Associate professor Kelvin Kong, of the Worimi people of Port Stephens, north of Newcastle in New South Wales, said the priority should be change that improved the treatment and survival chances of Indigenous Australians with life-threatening illness.
Indigenous people with cancer tended to present late when their symptoms were well advanced, he said by way of example.
While Australia’s overall cancer survival rates were among the best in the world, there was a big disparity between the incidence and survival rates of Australians who were non-Indigenous and Australians who were Aboriginal and Torres Strait Islander.
“We are jumping to an end-stage conversation when we haven’t got all the pathways in cancer management leading up to palliative care,” he said.
Victoria was the first state to pass voluntary assisted dying laws in June, although its legislation lets doctors discuss it as an option only at a patient’s instigation.
In Western Australia, a bill that would allow doctors to raise the prospect of voluntary assisted dying with patients passed the lower house last month. Debate in the upper house is to begin in November.
The case for euthanasia laws is being considered in Queensland, while South Australia is also contemplating reform.
Professor Kong, an ear, nose and throat specialist who treats cancer patients in cities, rural towns and remote Aboriginal communities, said he was open to the concept of voluntary assisted dying laws but he believed that in terms of priorities in Indigenous health, the debate was happening in the wrong order.
“If we are serious about the betterment of our mob, we really need to increase things like early interventions,” he said.
Asked whether he had concerns about the proposed WA law letting a doctor instigate a conversation with an Aboriginal person about voluntary assisted dying, he said: “Yes, it terrifies me because you don’t know who that doctor is.
“There are some I know would handle it well and others not. No, this is not the right thing,” he said.
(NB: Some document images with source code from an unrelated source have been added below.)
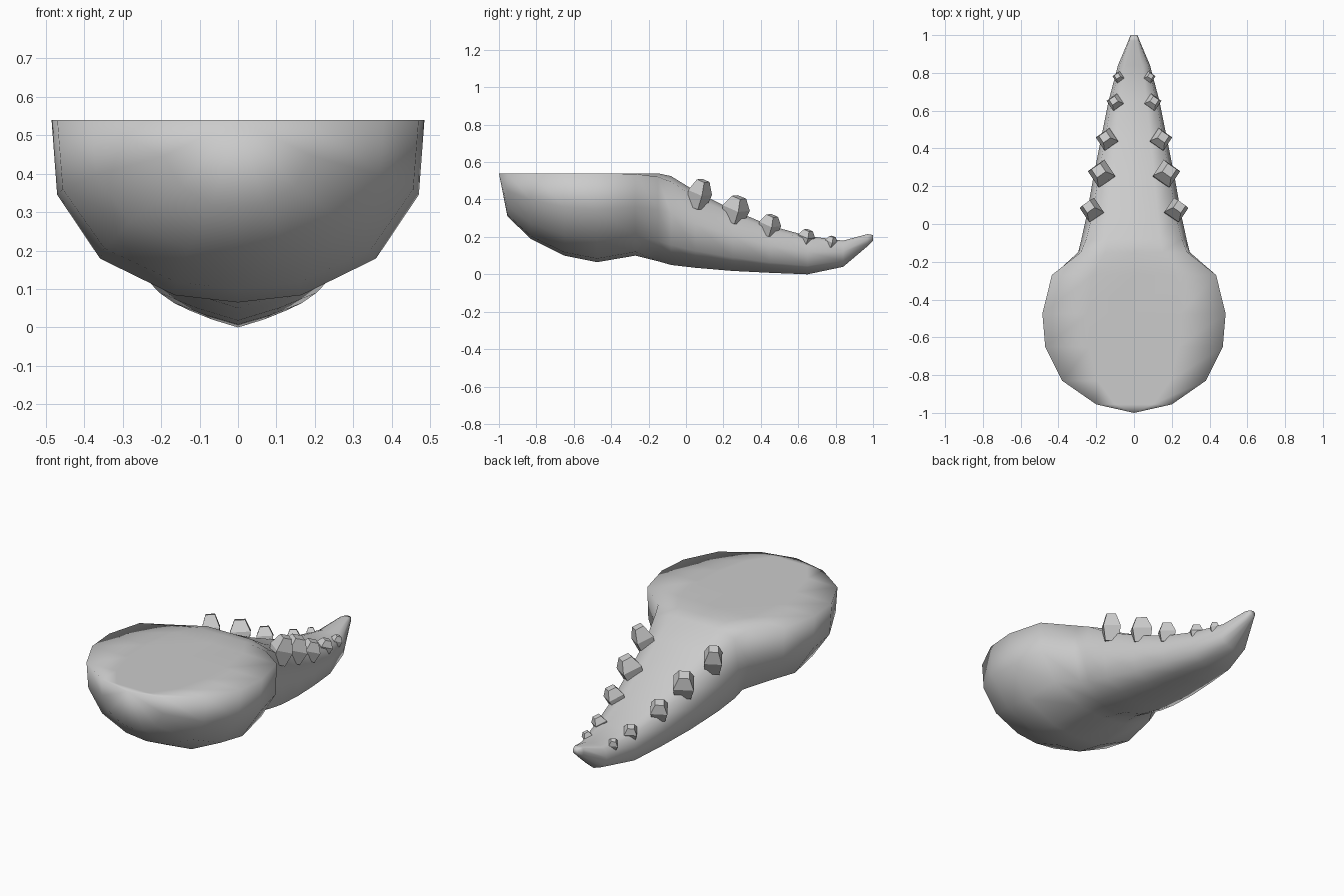
import bpy, bmesh, math
from mathutils import Vector, Matrix

if "Cube" in bpy.data.objects:
    bpy.data.objects.remove(bpy.data.objects["Cube"])

# Normalised half cross-sections (width, depth from top): bowl end and tail end
BOWL = [(0, 0), (.5, 0), (1, 0), (.97, .41), (.74, .76), (.34, .96), (0, 1)]
TAIL = [(0, 0), (.5, .0), (.88, .08), (1, .42), (.95, .78), (.5, .9), (0, 1)]

# y, half width, top z, bottom z, blend from bowl to tail
SECTIONS = [
    (-1.0, .0, .54, .54, 0), (-.955, .20, .54, .31, 0), (-.83, .38, .54, .19, 0),
    (-.65, .47, .54, .10, 0), (-.475, .485, .54, .065, 0), (-.27, .44, .54, .10, .1),
    (-.15, .30, .54, .07, .5), (-.08, .28, .525, .05, .8), (.05, .25, .445, .035, 1),
    (.25, .215, .345, .018, 1), (.45, .175, .26, .008, 1), (.65, .135, .205, .0, 1),
    (.84, .085, .18, .04, 1), (.97, .03, .215, .15, 1), (1.0, .018, .21, .18, 1)]


def make_object(name, bm):
    bmesh.ops.recalc_face_normals(bm, faces=bm.faces)
    mesh = bpy.data.meshes.new(name)
    bm.to_mesh(mesh)
    bm.free()
    ob = bpy.data.objects.new(name, mesh)
    bpy.context.collection.objects.link(ob)
    return ob


def bridge(bm, rings):
    n = len(rings[0])
    for a, b in zip(rings, rings[1:]):
        for i in range(n):
            bm.faces.new((a[i], a[(i + 1) % n], b[(i + 1) % n], b[i]))


# Body: bowl flowing into the tapering tail, lofted along y
bm = bmesh.new()
rings = []
for y, w, zt, zb, k in SECTIONS:
    half = [((a[0] * (1 - k) + b[0] * k) * w,
             zt - (a[1] * (1 - k) + b[1] * k) * (zt - zb)) for a, b in zip(BOWL, TAIL)]
    loop = half + [(-x, z) for x, z in half[-2:0:-1]]
    rings.append([bm.verts.new((x, y, z)) for x, z in loop])
bridge(bm, rings)
bm.faces.new(rings[-1])
bmesh.ops.remove_doubles(bm, verts=bm.verts, dist=.0005)
body = make_object("body_and_tail", bm)
for p in body.data.polygons:
    p.use_smooth = True

# Spikes: blunt four-sided studs along both tail edges (x, y, base z, radius, height)
SPIKES = [(.205, .055, .36, .07, .15), (.155, .25, .285, .08, .135),
          (.13, .435, .215, .065, .105), (.09, .635, .165, .05, .075),
          (.075, .77, .15, .035, .055)]
for side, label in ((1, "right"), (-1, "left")):
    for i, (x, y, z, r, h) in enumerate(SPIKES):
        bm = bmesh.new()
        m = (Matrix.Translation((side * x, y, z)) @ Matrix.Rotation(side * .25, 4, 'Y')
             @ Matrix.Rotation(-.25, 4, 'X') @ Matrix.Rotation(side * .15, 4, 'Z'))
        rings = []
        for rr, zz in ((.75, 0), (.95, .55), (.5, 1)):
            rings.append([bm.verts.new(m @ Vector((r * rr * math.cos(a), r * rr * math.sin(a), h * zz)))
                          for a in (j * math.pi / 2 for j in range(4))])
        bridge(bm, rings)
        bm.faces.new(rings[0])
        bm.faces.new(rings[-1])
        make_object(f"tail_spike_{label}_{i + 1}", bm)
“Our medical training is really good at teaching us about disease, but it’s not really good at teaching us an understanding of cultural complexities, particularly with our most disenfranchised people.”
Indigenous surgeon ‘terrified’ by WA euthanasia provision (The Australian)